It is a rare thing to see a mole above ground. We don’t, on the whole, see any need to expose ourselves to the light of day. At night? Well sometimes. On the stroke of the midnight that bridged 2014 and 2015, you might have spotted me, not just at ground level, but at a giddy 139 spiral steps above it. I was the brown pelted one on tippypaws, snout peering out through the tessellations, sniffing at the cordite and sulphur. The explosions were so close, the fireworks so damned spectacular, I gasped and stretched my little eyes with every new burst. No words, no images can do justice to fireworks. They are of that moment only, holding us enthralled as the calendar year turns.
The tower, well yes. This mole is a bell-ringer. And New Year’s Eve is a great secular occasion. We ring the old year out with deliberate discordant vengeance. Every pull on the rope or sally purges a grudge or misery. Out with mole-catchers. Out with pestilence. Out with guilt and self-recrimination. Then we wheeze our way up to the roof. And after the last of the fireworks, when all that remains is a haze of smoke, we descend again and ring the new year in – melodiously.
There is something so liberating about this ritual.
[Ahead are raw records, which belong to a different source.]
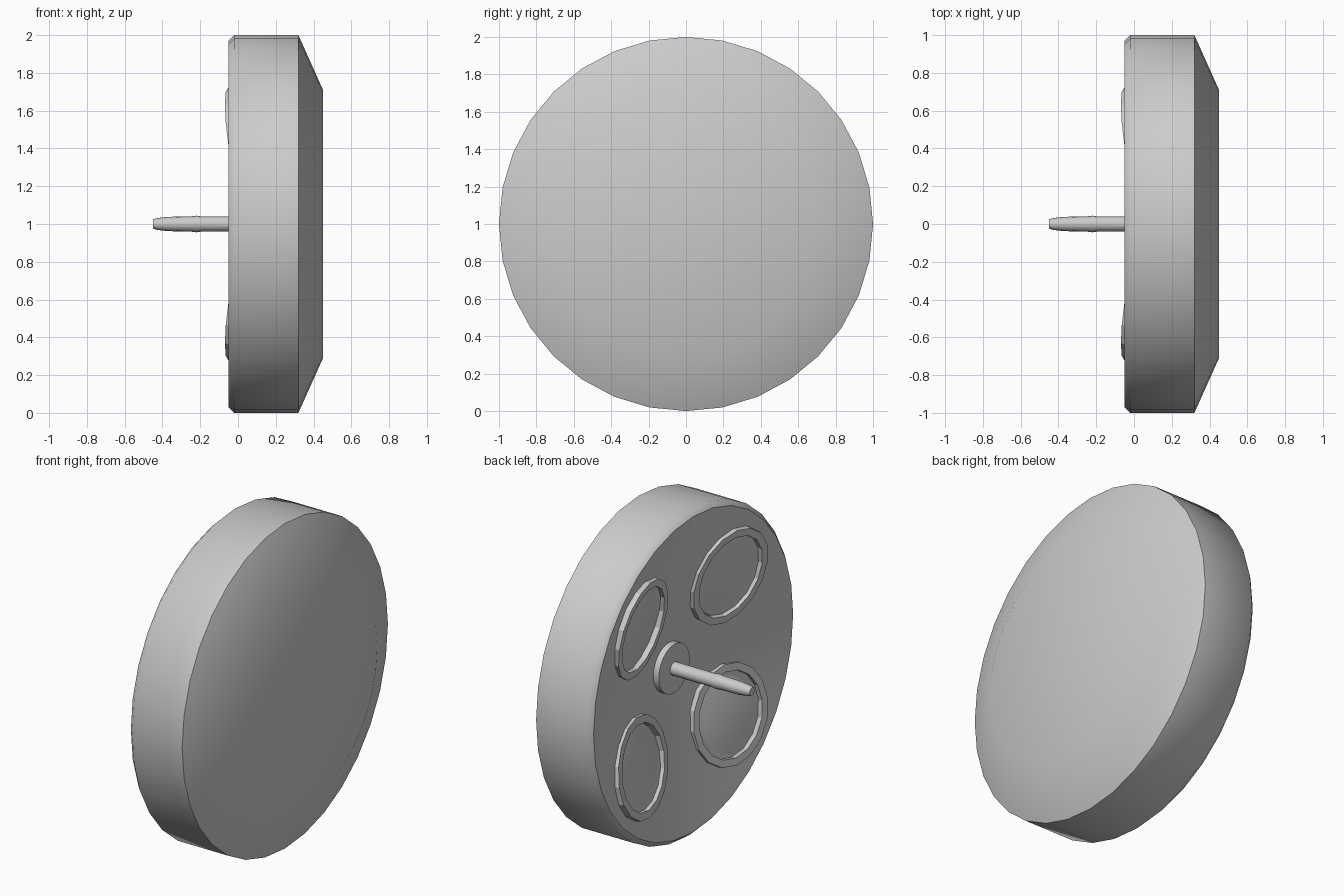
import bpy
import bmesh
from math import cos, sin, pi, radians
from mathutils import Matrix, Vector

if "Cube" in bpy.data.objects:
    bpy.data.objects.remove(bpy.data.objects["Cube"], do_unlink=True)

grey = bpy.data.materials.new("plain grey")
grey.use_nodes = True
GREY = (0.6, 0.6, 0.6, 1)
grey.diffuse_color = GREY
grey.node_tree.nodes["Principled BSDF"].inputs["Base Color"].default_value = GREY


def lathe(name, profile, sides, matrix, angle, closed=False):
    """Turn a profile of (x, radius) points around the local x axis."""
    bm = bmesh.new()
    rings = []
    for x, r in profile:
        if r == 0:
            rings.append([bm.verts.new((x, 0, 0))] * sides)
        else:
            rings.append([bm.verts.new((x, r * sin(2 * pi * i / sides),
                                        r * cos(2 * pi * i / sides)))
                          for i in range(sides)])
    pairs = list(zip(rings, rings[1:]))
    if closed:
        pairs.append((rings[-1], rings[0]))
    for a, b in pairs:
        for i in range(sides):
            j = (i + 1) % sides
            corners = list(dict.fromkeys((a[i], a[j], b[j], b[i])))
            bm.faces.new(corners)
    bmesh.ops.recalc_face_normals(bm, faces=bm.faces)
    mesh = bpy.data.meshes.new(name)
    bm.to_mesh(mesh)
    bm.free()
    mesh.materials.append(grey)
    obj = bpy.data.objects.new(name, mesh)
    bpy.context.collection.objects.link(obj)
    obj.matrix_world = matrix
    bpy.ops.object.select_all(action="DESELECT")
    obj.select_set(True)
    bpy.context.view_layer.objects.active = obj
    bpy.ops.object.shade_smooth_by_angle(angle=radians(angle))
    return obj


centre = Matrix.Translation((0, 0, 1))

# Thick disc: chamfered outer face, bevelled rim and dished inner face
lathe("disc_body", [(0.45, 0), (0.45, 0.71), (0.32, 1), (-0.02, 1), (-0.05, 0.97),
                    (-0.045, 0.94), (0.115, 0.2), (0.125, 0)], 32, centre, 50)

# Central collar and tapered pin
lathe("pin_collar", [(0.15, 0), (0.15, 0.15), (0.08, 0.15), (0.08, 0)], 24, centre, 30)
lathe("pin", [(0.1, 0), (0.1, 0.04), (-0.19, 0.04), (-0.22, 0.044), (-0.25, 0.04),
              (-0.37, 0.038), (-0.43, 0.031), (-0.45, 0.024), (-0.45, 0)], 16, centre, 50)

# Four raised rings with shallow domed pads, tilted to follow the dish
for side, y in (("left", 1), ("right", -1)):
    for level, z in (("upper", 1), ("lower", -1)):
        normal = Vector((-cos(radians(12)), -sin(radians(12)) * y * 0.707,
                         -sin(radians(12)) * z * 0.707))
        turn = Vector((-1, 0, 0)).rotation_difference(normal).to_matrix().to_4x4()
        place = Matrix.Translation((0.027, 0.43 * y, 1 + 0.43 * z)) @ turn
        lathe(f"ring_{level}_{side}", [(0.03, 0.3), (-0.035, 0.3), (-0.035, 0.255),
                                       (0.03, 0.255)], 16, place, 20, closed=True)
        lathe(f"pad_{level}_{side}", [(0.02, 0.26), (-0.004, 0.25), (-0.014, 0.17),
                                      (-0.02, 0.08), (-0.022, 0)], 16, place, 60)
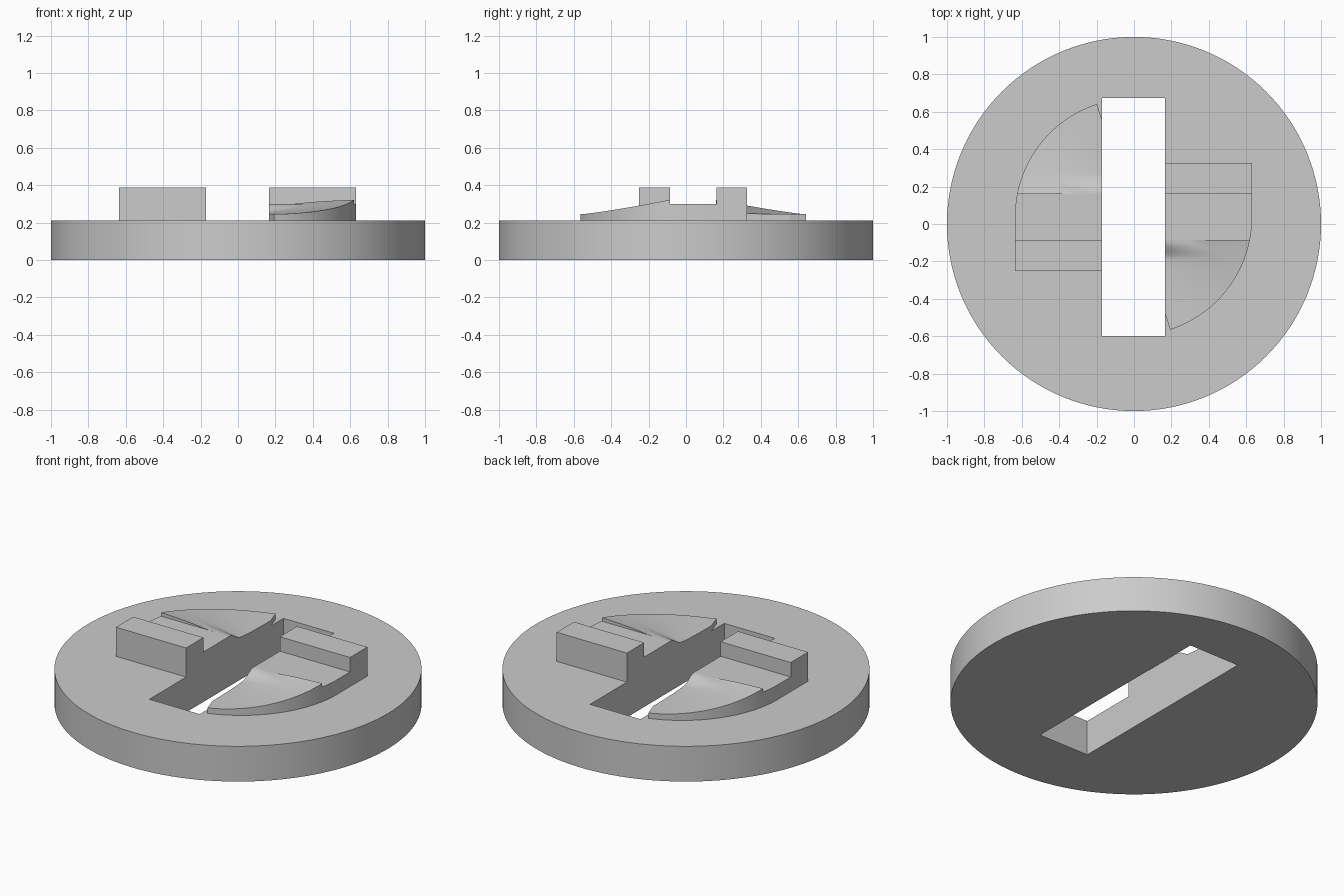
import bpy, bmesh, math

if "Cube" in bpy.data.objects:
    bpy.data.objects.remove(bpy.data.objects["Cube"])

CX, CY = -0.0025, 0.038     # centre of the point-symmetric cam pair
R, X0 = 0.634, 0.1675       # cam radius, half slot width
BASE, SHELF, BLOCK = 0.212, 0.30, 0.387
Y1, Y2, Y3 = -0.123, 0.124, 0.288   # shelf start, block start, block end

grey = bpy.data.materials.new("grey")
grey.diffuse_color = (0.6, 0.6, 0.6, 1)
grey.use_nodes = True
grey.node_tree.nodes["Principled BSDF"].inputs["Base Color"].default_value = grey.diffuse_color


def finish(bm, name):
    bmesh.ops.recalc_face_normals(bm, faces=bm.faces)
    me = bpy.data.meshes.new(name)
    bm.to_mesh(me)
    bm.free()
    ob = bpy.data.objects.new(name, me)
    me.materials.append(grey)
    bpy.context.collection.objects.link(ob)
    return ob


def smooth(ob, deg=30):
    bpy.ops.object.select_all(action='DESELECT')
    ob.select_set(True)
    bpy.context.view_layer.objects.active = ob
    bpy.ops.object.shade_smooth_by_angle(angle=math.radians(deg))


def prism(name, pts, z0, z1):
    bm = bmesh.new()
    f = bm.faces.new([bm.verts.new((x, y, z0)) for x, y in pts])
    ext = bmesh.ops.extrude_face_region(bm, geom=[f], use_keep_orig=True)
    verts = [v for v in ext["geom"] if isinstance(v, bmesh.types.BMVert)]
    bmesh.ops.translate(bm, verts=verts, vec=(0, 0, z1 - z0))
    return finish(bm, name)


def ramp_height(x, y):
    # helical fall, eased into the shelf level beside the slot
    a0, a1 = math.asin(-Y1 / R), math.radians(72)
    t = min(1, max(0, (math.atan2(-y, x) - a0) / (a1 - a0)))
    z = 0.245 + 0.077 * (1 - t) ** 1.7
    k = min(1, (Y1 - y) / 0.1)
    k = k * k * (3 - 2 * k)
    return z if z > SHELF else SHELF + (z - SHELF) * k


def ramp(name, n=32, m=16):
    a0, a1 = math.asin(-Y1 / R), math.radians(72)
    yin = -X0 * math.tan(a1)
    bm = bmesh.new()
    top, low = [], []
    for i in range(n + 1):
        s = i / n
        a = a0 + (a1 - a0) * s
        ox, oy = R * math.cos(a), -R * math.sin(a)
        iy = Y1 + (yin - Y1) * s
        pts = [(X0 + (ox - X0) * j / m, iy + (oy - iy) * j / m) for j in range(m + 1)]
        top.append([bm.verts.new((x, y, ramp_height(x, y))) for x, y in pts])
        low.append([bm.verts.new((x, y, BASE)) for x, y in pts])
    for i in range(n):
        for j in range(m):
            for g in (top, low):
                bm.faces.new((g[i][j], g[i + 1][j], g[i + 1][j + 1], g[i][j + 1]))
        for j in (0, m):
            bm.faces.new((top[i][j], top[i + 1][j], low[i + 1][j], low[i][j]))
    for j in range(m):
        for i in (0, n):
            bm.faces.new((top[i][j], top[i][j + 1], low[i][j + 1], low[i][j]))
    return finish(bm, name)


# Round base plate with the rectangular through slot
N = 128
disc = [(math.cos(2 * math.pi * i / N), math.sin(2 * math.pi * i / N)) for i in range(N)]
plate = prism("base_plate", disc, 0, BASE)
sx, sy = X0, 0.637
cutter = prism("slot_cutter", [(CX - sx, CY - sy), (CX + sx, CY - sy),
                               (CX + sx, CY + sy), (CX - sx, CY + sy)], -0.2, 0.6)
mod = plate.modifiers.new("slot", 'BOOLEAN')
mod.operation, mod.solver, mod.object = 'DIFFERENCE', 'EXACT', cutter
bpy.context.view_layer.objects.active = plate
plate.select_set(True)
bpy.ops.object.modifier_apply(modifier="slot")
bpy.data.objects.remove(cutter, do_unlink=True)
smooth(plate)

# Two cams, the second turned half way round
for side, turn in (("right", 0), ("left", math.pi)):
    arc = [(R * math.cos(a), R * math.sin(a))
           for a in (math.asin(Y1 / R) * (1 - i / 6) for i in range(7))]
    shelf = prism(side + "_shelf", [(X0, Y1)] + arc + [(R, Y2), (X0, Y2)], BASE, SHELF)
    block = prism(side + "_stop_block", [(X0, Y2), (R, Y2), (R, Y3), (X0, Y3)], BASE, BLOCK)
    slope = ramp(side + "_ramp")
    smooth(shelf)
    smooth(slope)
    for ob in (shelf, block, slope):
        ob.location = (CX, CY, 0)
        ob.rotation_euler.z = turn
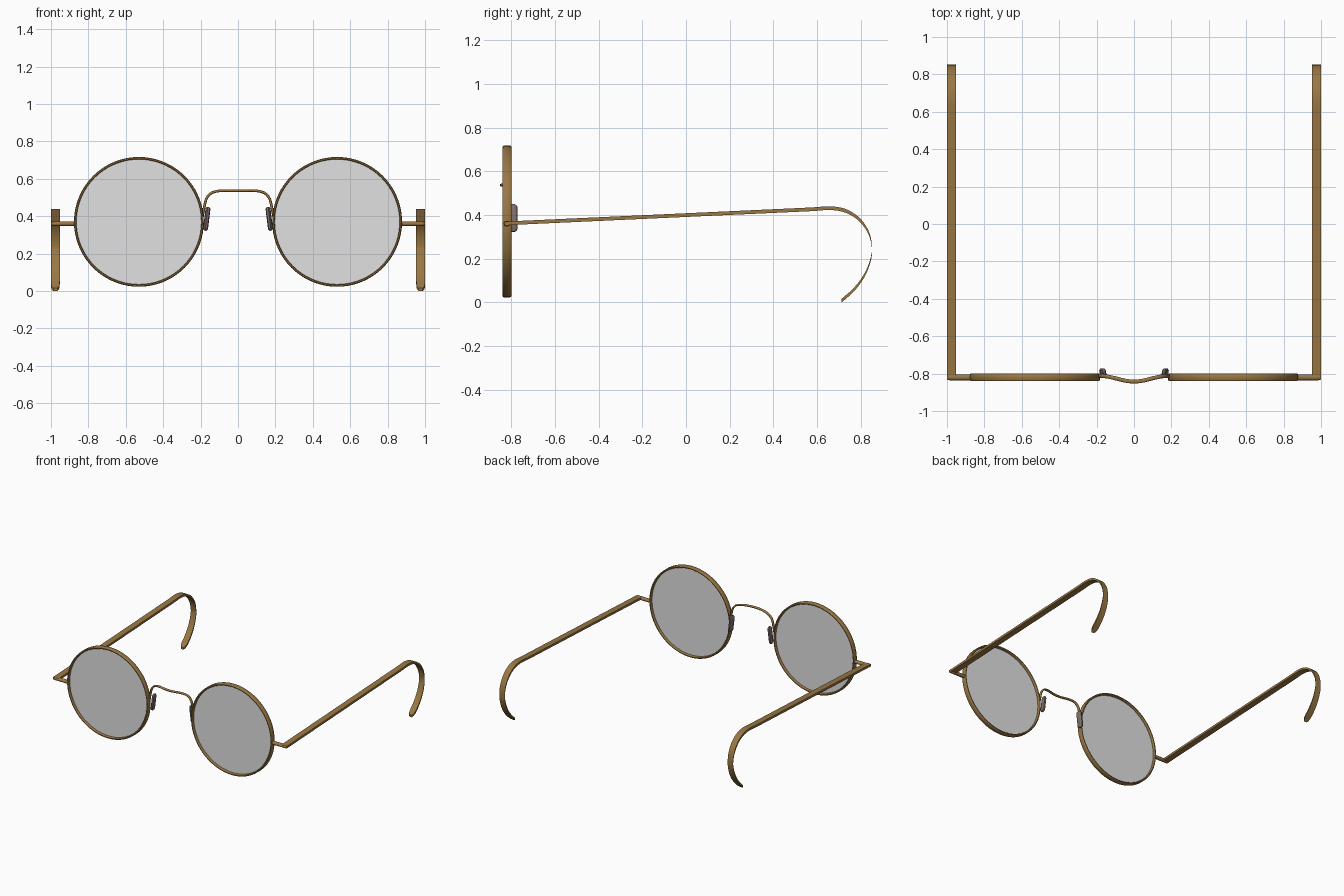
import bpy, bmesh, math
from mathutils import Vector, Matrix

if "Cube" in bpy.data.objects:
    bpy.data.objects.remove(bpy.data.objects["Cube"])


def material(name, rgba):
    m = bpy.data.materials.new(name)
    m.diffuse_color = rgba
    m.use_nodes = True
    m.node_tree.nodes["Principled BSDF"].inputs["Base Color"].default_value = m.diffuse_color
    return m


BRASS = material("antique_brass", (0.32, 0.185, 0.058, 1))
GLASS = material("pale_glass", (0.75, 0.75, 0.75, 0.3))
PAD = material("pad_grey", (0.20, 0.15, 0.14, 1))


def finish(name, bm, mat, angle=40):
    bmesh.ops.recalc_face_normals(bm, faces=bm.faces)
    me = bpy.data.meshes.new(name)
    bm.to_mesh(me)
    bm.free()
    me.materials.append(mat)
    ob = bpy.data.objects.new(name, me)
    bpy.context.collection.objects.link(ob)
    bpy.ops.object.select_all(action='DESELECT')
    ob.select_set(True)
    bpy.context.view_layer.objects.active = ob
    bpy.ops.object.shade_smooth_by_angle(angle=math.radians(angle))
    return ob


def loft(rings, closed=False):
    """Skin a list of point rings; cap the ends unless closed."""
    bm = bmesh.new()
    vr = [[bm.verts.new(p) for p in r] for r in rings]
    n, k = len(vr), len(vr[0])
    for i in range(n if closed else n - 1):
        a, b = vr[i], vr[(i + 1) % n]
        for j in range(k):
            bm.faces.new((a[j], a[(j + 1) % k], b[(j + 1) % k], b[j]))
    if not closed:
        bm.faces.new(vr[0])
        bm.faces.new(vr[-1])
    return bm


def spline(pts, steps=6):
    """Catmull-Rom curve through the points."""
    p = [Vector(q) for q in pts]
    p = [2 * p[0] - p[1]] + p + [2 * p[-1] - p[-2]]
    out = []
    for i in range(1, len(p) - 2):
        a, b, c, d = p[i - 1:i + 3]
        for s in range(steps):
            t = s / steps
            out.append(0.5 * (2 * b + (c - a) * t + (2 * a - 5 * b + 4 * c - d) * t * t
                              + (3 * b - a - 3 * c + d) * t ** 3))
    return out + [p[-2]]


CX, CZ, R, YC = 0.53, 0.370, 0.347, -0.820

for side, s in (("right", 1), ("left", -1)):
    # round rim: bevelled band swept around the lens
    prof = [(R, -0.015), (R, 0.015), (R - 0.004, 0.02), (R - 0.010, 0.02),
            (R - 0.013, 0.016), (R - 0.013, -0.016), (R - 0.010, -0.02), (R - 0.004, -0.02)]
    rings = []
    for i in range(72):
        a = 2 * math.pi * i / 72
        rings.append([(s * CX + r * math.cos(a), YC + y, CZ + r * math.sin(a)) for r, y in prof])
    finish("rim_" + side, loft(rings, True), BRASS, 50)

    # flat lens
    bm = bmesh.new()
    bmesh.ops.create_circle(bm, cap_ends=True, segments=72, radius=R - 0.010,
                            matrix=Matrix.Translation((s * CX, YC, CZ))
                            @ Matrix.Rotation(math.pi / 2, 4, 'X'))
    finish("lens_" + side, bm, GLASS)

    # end piece from rim to temple
    rings = []
    for x, ry, rz in ((0.866, 0.016, 0.013), (0.93, 0.016, 0.013),
                      (0.985, 0.016, 0.013), (0.998, 0.013, 0.010)):
        rings.append([(s * x, YC + ry * math.cos(a), 0.36 + rz * math.sin(a))
                      for a in (2 * math.pi * j / 12 for j in range(12))])
    finish("end_piece_" + side, loft(rings), BRASS)

    # temple: flat strip with hooked ear end, thickness measured vertically
    arc = [(0, 0.664 + 0.188 * math.cos(a), 0.243 + 0.188 * math.sin(a))
           for a in (math.radians(d) for d in (90, 67.5, 45, 22.5, 0))]
    hook = spline([(0, 0.58, 0.426)] + arc + [(0, 0.841, 0.18), (0, 0.812, 0.115),
                                              (0, 0.768, 0.057), (0, 0.713, 0.008)], 5)
    path = [Vector((0, -0.832, 0.361))] + hook
    rings = []
    for p in path:
        left = (path[-1] - p).length
        w = 0.0235
        if left < 0.05:  # rounded tip
            w *= 0.45 + 0.55 * math.sqrt(1 - (1 - left / 0.05) ** 2)
        h = 0.0085
        sec = [(-w, -h), (w, -h), (w, h), (-w, h)]
        rings.append([(s * 0.9765 + u, p.y, max(0, p.z + v)) for u, v in sec])
    finish("temple_" + side, loft(rings), BRASS)

    # nose pad: rounded plate, turned and tilted toward the nose
    hw, hh, c, t = 0.021, 0.064, 0.018, 0.011
    outline = []
    for k, (u, v) in enumerate(((1, 1), (-1, 1), (-1, -1), (1, -1))):
        for j in range(5):
            a = math.pi / 2 * (k + j / 4)
            outline.append((u * (hw - c) + c * math.cos(a), v * (hh - c) + c * math.sin(a)))
    rings = [[(x, y * f, z * (1 - (1 - f) * 0.3)) for y, z in outline]
             for x, f in ((-t, 0.65), (-t * 0.5, 1), (t * 0.5, 1), (t, 0.65))]
    bm = loft(rings)
    bm.transform(Matrix.Translation((s * 0.167, -0.793, 0.386))
                 @ Matrix.Rotation(s * math.radians(-7), 4, 'Y')
                 @ Matrix.Rotation(s * math.radians(-10), 4, 'Z'))
    finish("nose_pad_" + side, bm, PAD)

# bridge: bent wire arching between the rims and bowing forward
half = [(0.190, -0.812, 0.40), (0.180, -0.812, 0.45), (0.168, -0.813, 0.495),
        (0.140, -0.816, 0.525), (0.095, -0.826, 0.536), (0.045, -0.838, 0.537)]
pts = spline([(-x, y, z) for x, y, z in half] + [(0, -0.842, 0.537)] + half[::-1])
rings = []
for i, p in enumerate(pts):
    d = (pts[min(i + 1, len(pts) - 1)] - pts[max(i - 1, 0)]).normalized()
    n1 = d.cross(Vector((0, 1, 0))).normalized()
    n2 = d.cross(n1)
    rings.append([p + 0.007 * n1 * math.cos(a) + 0.011 * n2 * math.sin(a)
                  for a in (2 * math.pi * j / 10 for j in range(10))])
finish("bridge", loft(rings), BRASS, 60)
We can cut loose from the baggage we’ve been dragging behind us. Our minds are freed to reconsider how we want to live.
Perhaps even spending more time above ground.
Happy New Year!